Richard III Act 1 Questions.?
I am reading Richard III in my ELA class and am having a bit of a rough time with it. I have to have these three questions answered by tommorow, and I forgot the book at school. Anyone familiar with the play that could offer any bit of help would be immensley appriciated. Heres the questions:
1) Explain in detail how Richard misleads Clarence about the cause of his imprisonment.
2) Explain how Richard intimidates Brackenberry into allowing them to talk in private.
3) The scene closes with a soliloquy by Richard. Paraphrase each sentence of this soliloquy into contemporary English.
Like I said, you don't need to answer all or even one of them completley, but at this point, anything helps.
- dnldslkLv 71 decade agoFavorite Answer
1. Richard tells Clarence (first name: George; Richard's own brother) that the cause of imprisonment is a result of a., a wizard, and b., the king's wife.
Clarence says of the king:
"He hearkens after prophecies and dreams, And from the cross-row plucks the letter G, and says a wizard told him that by G His issue disinherited should be. And, for my name of George begins with G.." (I,i, 54)
Richard shortly after says:
"Why, this it is, when men are ruled by women: "Tis not the king that sends you to the Tower; My Lady Grey his wife, Clarence, 'tis she That tempers him to this extremity."
But after Clarence is taken off to his prison cell, Richard says alone in a soliloquy:
"He cannot live, I hope, and must not die Till George be packed with posthorse up to heaven. I'll in, to urge his hatred more to Clarence With lies well steeled with weighty arguments; And if I fail not in my deep intent, Clarence hath not another day to live."
(I, i, 146)
2. Brackenbury. Richard says to him--during the conversation with Clarence:
""You may partake of anything we say, We speak no treason, man. We say the king is wise and virtuous, and his noble queen Well struck in years, fair, and not jealous...How say you, sir? Can you deny all this?" (I, i, 89)

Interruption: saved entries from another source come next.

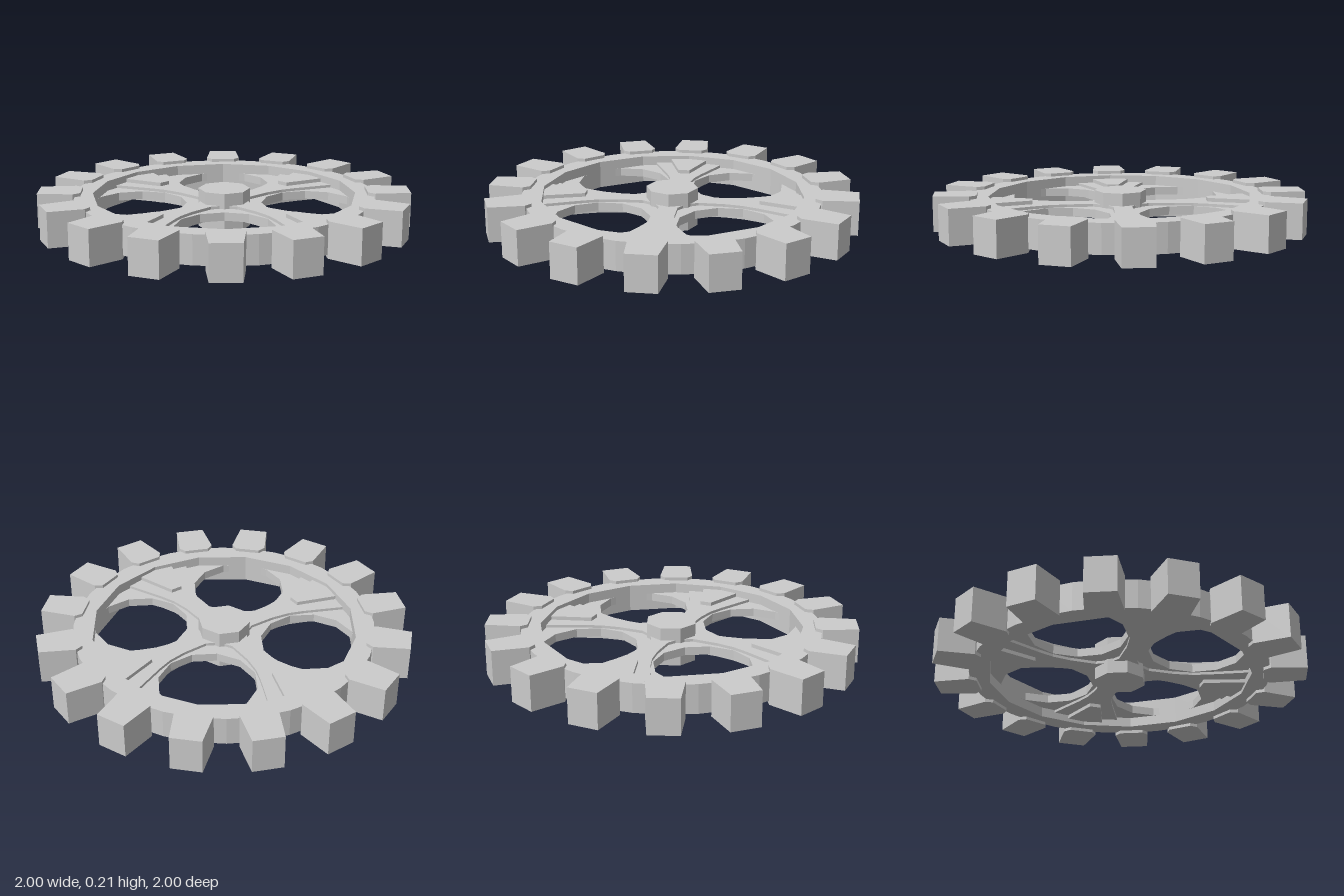
import * as THREE from 'three';

const MID = 0.105; // mid height of the wheel

const material = new THREE.MeshStandardMaterial({ color: 0xcccccc, flatShading: true });

// Regular polygon as a list of points
function polygon(sides, radius, cx = 0, cy = 0, offset = 0) {
  return Array.from({ length: sides }, (_, i) => {
    const a = offset + (i / sides) * Math.PI * 2;
    return new THREE.Vector2(cx + Math.cos(a) * radius, cy + Math.sin(a) * radius);
  });
}

// Half outline [halfWidth, radius] mirrored into a closed radial shape
function mirrored(half) {
  const right = half.map(([w, r]) => new THREE.Vector2(w, r));
  const left = half.map(([w, r]) => new THREE.Vector2(-w, r)).reverse();
  return [...right, ...left];
}

// Lay a flat outline down and extrude it evenly about the mid height
function slab(name, outline, height, holes = []) {
  const shape = new THREE.Shape(outline);
  shape.holes = holes.map((h) => new THREE.Path(h));
  const geo = new THREE.ExtrudeGeometry(shape, { depth: height, bevelEnabled: false });
  geo.translate(0, 0, -height / 2);
  geo.rotateX(-Math.PI / 2);
  geo.translate(0, MID, 0);
  const mesh = new THREE.Mesh(geo, material);
  mesh.name = name;
  return mesh;
}

export function createModel() {
  const wheel = new THREE.Group();
  wheel.name = 'gearWheel';

  // Outer rim: many-sided outside, coarser inside
  wheel.add(slab('rim', polygon(32, 0.81), 0.155, [polygon(16, 0.71)]));

  // Thin web with four round openings
  const openings = [0, 1, 2, 3].map((i) => {
    const a = Math.PI / 4 + (i * Math.PI) / 2;
    const c = 0.325 * Math.SQRT2;
    return polygon(12, 0.257, Math.cos(a) * c, Math.sin(a) * c, Math.PI / 12);
  });
  wheel.add(slab('web', polygon(32, 0.76), 0.045, openings));

  // Flared spokes, each with a raised tapered pad at the rim end
  const spoke = mirrored([[0.09, 0.08], [0.05, 0.15], [0.053, 0.29], [0.07, 0.39],
    [0.10, 0.47], [0.20, 0.69], [0.20, 0.72]]);
  const pad = mirrored([[0.032, 0.475], [0.108, 0.70], [0.108, 0.72]]);
  for (let i = 0; i < 4; i++) {
    const arm = new THREE.Group();
    arm.name = 'spoke';
    arm.add(slab('spokeRib', spoke, 0.075), slab('spokePad', pad, 0.115));
    arm.rotation.y = (i * Math.PI) / 2;
    wheel.add(arm);
  }

  // Central hub
  wheel.add(slab('hub', polygon(8, 0.14), 0.21));

  // Sixteen teeth, chamfered where they overlap the rim
  const tooth = mirrored([[0.068, 0.77], [0.097, 0.807], [0.08, 1]]);
  for (let i = 0; i < 16; i++) {
    const mesh = slab('tooth', tooth, 0.19);
    mesh.rotation.y = (i * Math.PI) / 8;
    wheel.add(mesh);
  }
  return wheel;
}
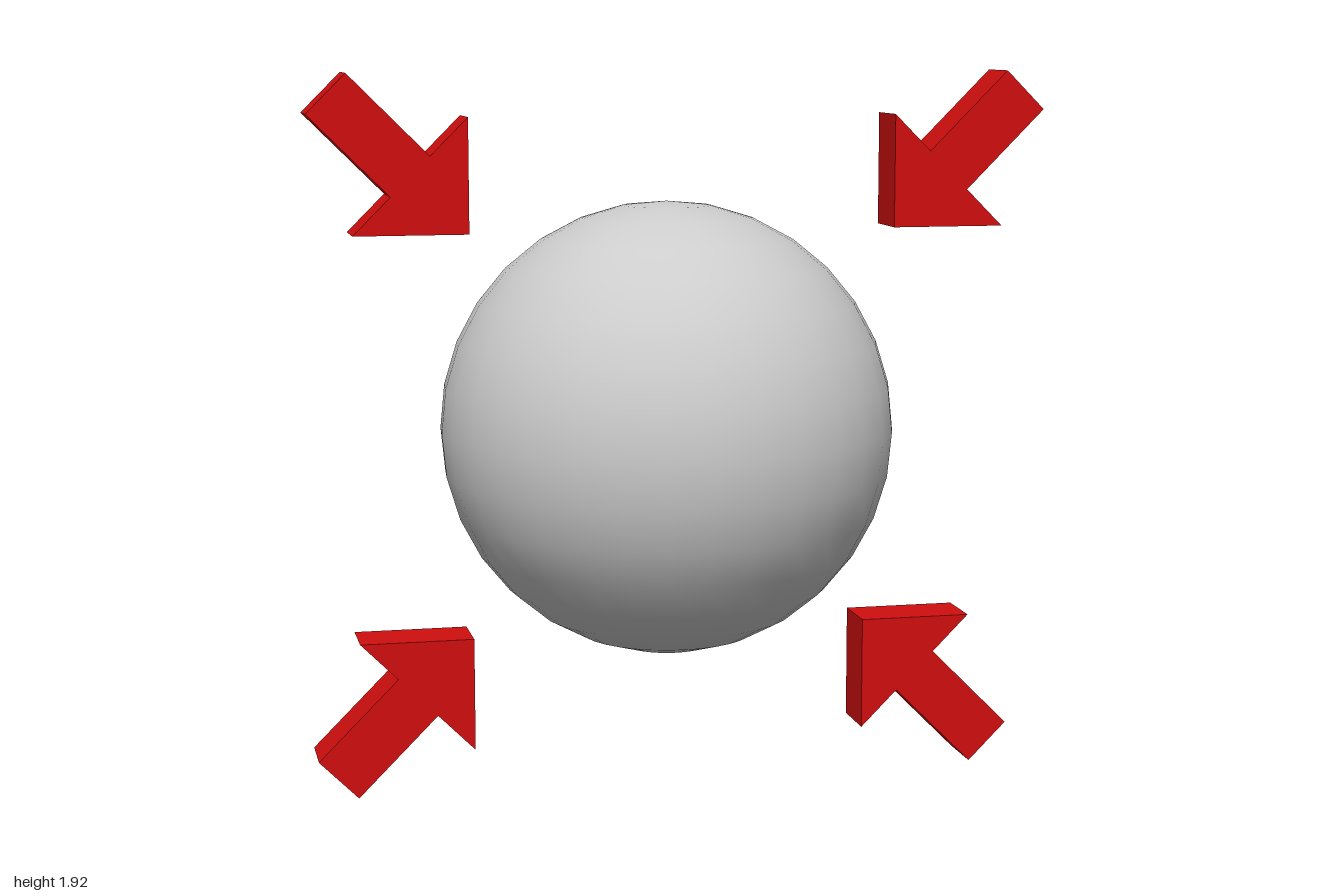
import * as THREE from 'three';

export function createModel() {
  const group = new THREE.Group();
  const grey = new THREE.MeshStandardMaterial({ color: 0xcccccc });
  grey.name = 'light grey';
  const red = new THREE.MeshStandardMaterial({ color: 0xd00e0e });
  red.name = 'red';

  // Central ball
  const ball = new THREE.Mesh(new THREE.SphereGeometry(0.613, 32, 16), grey);
  ball.name = 'ball';
  ball.position.set(-0.037, 0.968, 0);
  group.add(ball);

  // Diagonal arrow outline with its tip at the origin, pointing to +x +y
  const outline = [
    [0, 0], [-0.305, 0], [-0.205, -0.1], [-0.42, -0.315],
    [-0.315, -0.42], [-0.1, -0.205], [0, -0.305],
  ];
  const depth = 0.154;

  function addArrow(name, x, y, flipX, flipY) {
    const shape = new THREE.Shape(
      outline.map(([px, py]) => new THREE.Vector2(px * flipX, py * flipY)));
    const geometry = new THREE.ExtrudeGeometry(shape, { depth, bevelEnabled: false });
    geometry.translate(0, 0, -depth / 2);
    const arrow = new THREE.Mesh(geometry, red);
    arrow.name = name;
    arrow.position.set(x, y, 0);
    group.add(arrow);
  }

  // Four arrows pointing inward at the ball
  addArrow('upperRightArrow', -0.58, 1.505, 1, -1);
  addArrow('lowerRightArrow', -0.58, 0.422, 1, 1);
  addArrow('upperLeftArrow', 0.578, 1.505, -1, -1);
  addArrow('lowerLeftArrow', 0.5, 0.422, -1, 1);

  return group;
}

In other word, Richard says flattering things about the King and asks B, can you deny this?